The $36.3 million "chicken cup."
Chinese online critics see Liu as one in a line of self-inflated millionaires. “You think you can drink [out of the cup] and become immortal?" wrote one Weibo user, according to The Wall Street Journal. "In fact, isn’t it just a way to satisfy your vanity?”
Wrote another: "No people who are civilized would treat a cultural treasure like this. No wonder Chinese people are looked down on by other countries’ citizens.”
Valued at just more than $921 million, Liu is the country's 200th richest citizen. Above him, practically every one is a billionaire -- which is a lot of billionaires (only the U.S. has more). These are the folks driving up rates in the Chinese art market. They're also setting a national tone of excess, as seen in headline-making extravagances such as the "money bouquet" that recently did internet rounds, after someone placed the Kimye-esque order with a Yangzhou florist.
At the upper levels of wealth, you find indulgences like Liu's. For such a small thing -- just 3.1 inches in diameter -- his cup holds an important place in the Chinese consciousness. There are only 17 like it in the world. A Sotheby's agent, describing the so-called "chicken cups" to The Daily Mail, called them the "holy grail when it comes to Chinese art. Every time [one] comes up on the market, it totally redefines prices in the field."
The cups' status partly explains why Liu's countrymen and women would take issue with the obvious pleasure he gets from having intimate access to one. Owning a piece of dynastic history links a buyer directly to the "greatness of the past," as The Art Market Monitor points out, the kind of hubristic exchange probably best enjoyed behind closed doors.

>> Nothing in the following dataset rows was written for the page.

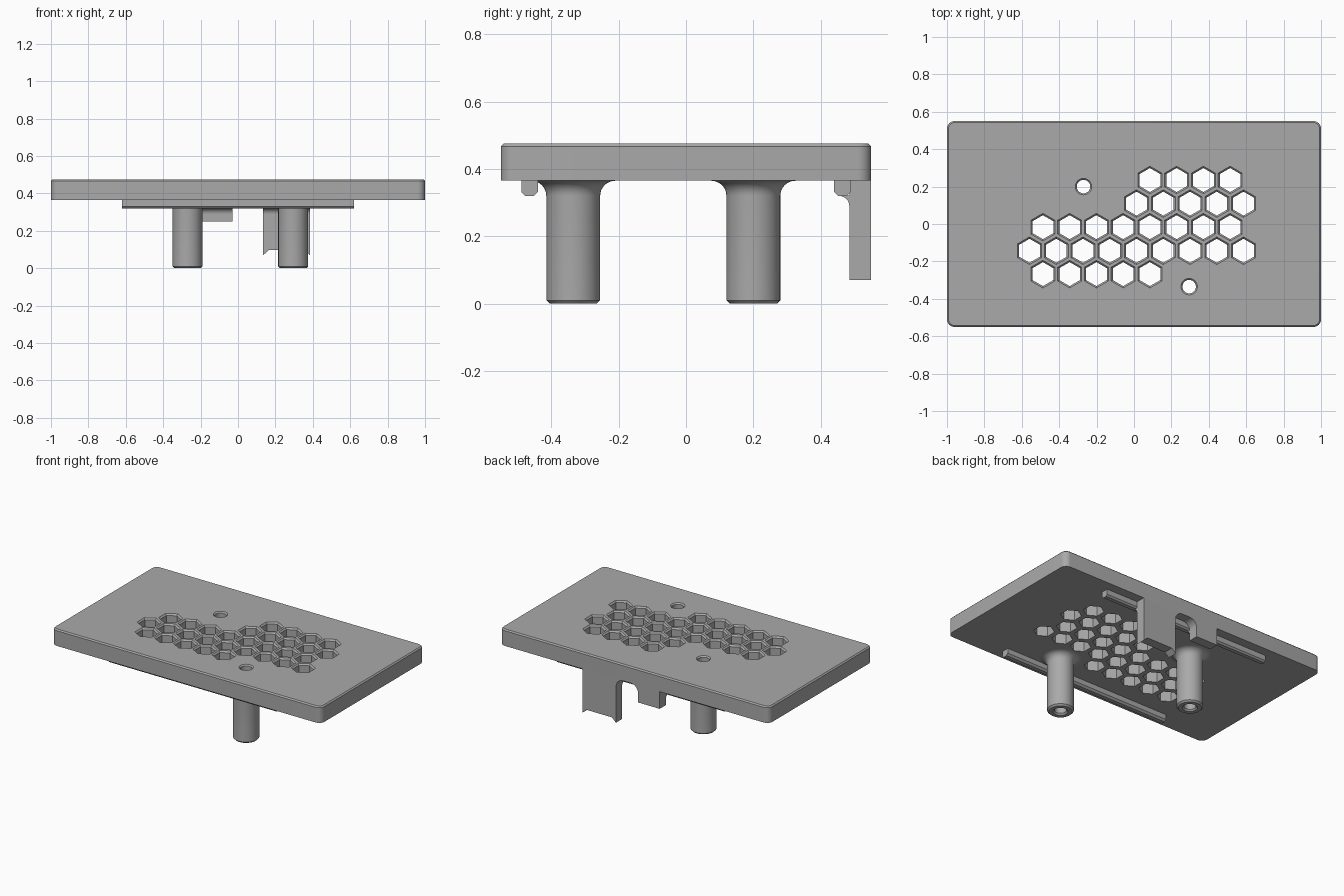
import bpy, bmesh, math
from mathutils import Vector

if "Cube" in bpy.data.objects:
    bpy.data.objects.remove(bpy.data.objects["Cube"])

BOTTOM, TOP = 0.365, 0.475
POSTS = [(-0.27, 0.20), (0.295, -0.335)]

grey = bpy.data.materials.new("plain_grey")
grey.diffuse_color = (0.4, 0.4, 0.4, 1)
grey.use_nodes = True
grey.node_tree.nodes["Principled BSDF"].inputs["Base Color"].default_value = grey.diffuse_color


def make(name, bm, smooth=False):
    bmesh.ops.recalc_face_normals(bm, faces=bm.faces)
    mesh = bpy.data.meshes.new(name)
    bm.to_mesh(mesh)
    bm.free()
    mesh.materials.append(grey)
    ob = bpy.data.objects.new(name, mesh)
    bpy.context.collection.objects.link(ob)
    if smooth:
        bpy.ops.object.select_all(action='DESELECT')
        ob.select_set(True)
        bpy.context.view_layer.objects.active = ob
        bpy.ops.object.shade_smooth_by_angle(angle=math.radians(30))
    return ob


def loft(bm, rings, closed=False):
    """Skin rings of equal length; cap the ends, or join last ring to first."""
    loops = [[bm.verts.new(p) for p in ring] for ring in rings]
    n = len(loops[0])
    pairs = list(zip(loops, loops[1:]))
    if closed:
        pairs.append((loops[-1], loops[0]))
    else:
        bm.faces.new(loops[0])
        bm.faces.new(loops[-1])
    for a, b in pairs:
        for i in range(n):
            j = (i + 1) % n
            bm.faces.new((a[i], a[j], b[j], b[i]))


def circle(x, y, z, r, n):
    # half-step turn puts hexagon points towards +y and -y
    return [(x + r * math.sin(2 * math.pi * i / n),
             y + r * math.cos(2 * math.pi * i / n), z) for i in range(n)]


def arc(cx, cz, r, a0, a1, n=8):
    return [(cx + r * math.cos(math.radians(a0 + (a1 - a0) * i / n)),
             cz + r * math.sin(math.radians(a0 + (a1 - a0) * i / n))) for i in range(n + 1)]


def rounded_rect(hx, hy, r, z):
    pts = []
    for cx, cy, a in ((hx - r, hy - r, 0), (r - hx, hy - r, 90),
                      (r - hx, r - hy, 180), (hx - r, r - hy, 270)):
        pts += [(x, y, z) for x, y in arc(cx, cy, r, a, a + 90)]
    return pts


# Plate with a bevelled top rim
bm = bmesh.new()
c = 0.008
loft(bm, [rounded_rect(1, 0.55, 0.04, BOTTOM),
          rounded_rect(1, 0.55, 0.04, TOP - c),
          rounded_rect(1 - c, 0.55 - c, 0.04 - c, TOP)])
plate = make("plate", bm)

# Cutter: honeycomb openings and screw holes, each with a bevelled mouth
bm = bmesh.new()


def opening(x, y, r, bevel, n):
    loft(bm, [circle(x, y, BOTTOM - 0.05, r, n),
              circle(x, y, TOP - bevel, r, n),
              circle(x, y, TOP + 0.01, r + bevel + 0.01, n)])


PITCH = 0.143
# (row height, first opening, count)
for y, x0, count in ((0.235, 0.085, 4), (0.109, 0.0135, 5), (-0.017, -0.487, 8),
                     (-0.143, -0.5585, 9), (-0.268, -0.487, 5)):
    for i in range(count):
        opening(x0 + i * PITCH, y, 0.064, 0.010, 6)
for x, y in POSTS:
    opening(x, y, 0.036, 0.008, 32)
cutter = make("hole_cutter", bm)
cutter.hide_render = True
cutter.hide_set(True)

cut = plate.modifiers.new("openings", 'BOOLEAN')
cut.operation = 'DIFFERENCE'
cut.solver = 'EXACT'
cut.object = cutter
bpy.context.view_layer.objects.active = plate
plate.select_set(True)
bpy.ops.object.modifier_apply(modifier=cut.name)
bpy.data.objects.remove(cutter)
bpy.ops.object.shade_smooth_by_angle(angle=math.radians(30))

# Hollow posts with a flared root and bevelled foot
profile = [(0.036, BOTTOM), (0.036, 0.010), (0.046, 0), (0.070, 0), (0.08, 0.010)]
profile += arc(0.125, BOTTOM - 0.045, 0.045, 180, 90)
for i, (x, y) in enumerate(POSTS):
    bm = bmesh.new()
    loft(bm, [circle(x, y, z, r, 48) for r, z in profile], closed=True)
    make(f"post_{i + 1}", bm, True)

# Long locating lips under the front and back edges
LIP = 0.32
for name, s in (("front_lip", -1), ("back_lip", 1)):
    bm = bmesh.new()
    section = [(0.44, BOTTOM), (0.44, LIP + 0.012), (0.452, LIP),
               (0.478, LIP), (0.488, LIP + 0.010), (0.488, BOTTOM)]
    loft(bm, [[(x, s * y, z) for y, z in section] for x in (-0.62, 0.62)])
    make(name, bm)


# Back tabs, flared into the plate on the sides that face each other
def tab(name, outline):
    bm = bmesh.new()
    loft(bm, [[(x, y, z) for x, z in outline] for y in (0.485, 0.55)])
    make(name, bm, True)


R = 0.055
tab("long_tab", [(0.385, BOTTOM), (0.385, 0.07), (0.355, 0.098), (0.165, 0.098), (0.135, 0.07)]
    + arc(0.135 - R, BOTTOM - R, R, 0, 90))
tab("short_tab", [(-0.19, BOTTOM), (-0.19, 0.25), (-0.03, 0.25)]
    + arc(-0.03 + R, BOTTOM - R, R, 180, 90))

# Concave fillets between the back lip and the tabs
for name, x0, x1 in (("long_tab_fillet", 0.135, 0.385), ("short_tab_fillet", -0.19, -0.03)):
    bm = bmesh.new()
    section = [(0.486, LIP + 0.002)] + arc(0.455, LIP - 0.03, 0.03, 0, 90)
    loft(bm, [[(x, y, z) for y, z in section] for x in (x0, x1)])
    make(name, bm, True)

Liu told the WSJ as much today, placing his sip in a pretty heady timeline. “Emperor Qianlong has used [the cup]. Now I've used it. I just wanted to see how it felt...Such a simple thing -- what’s so crazy about that?”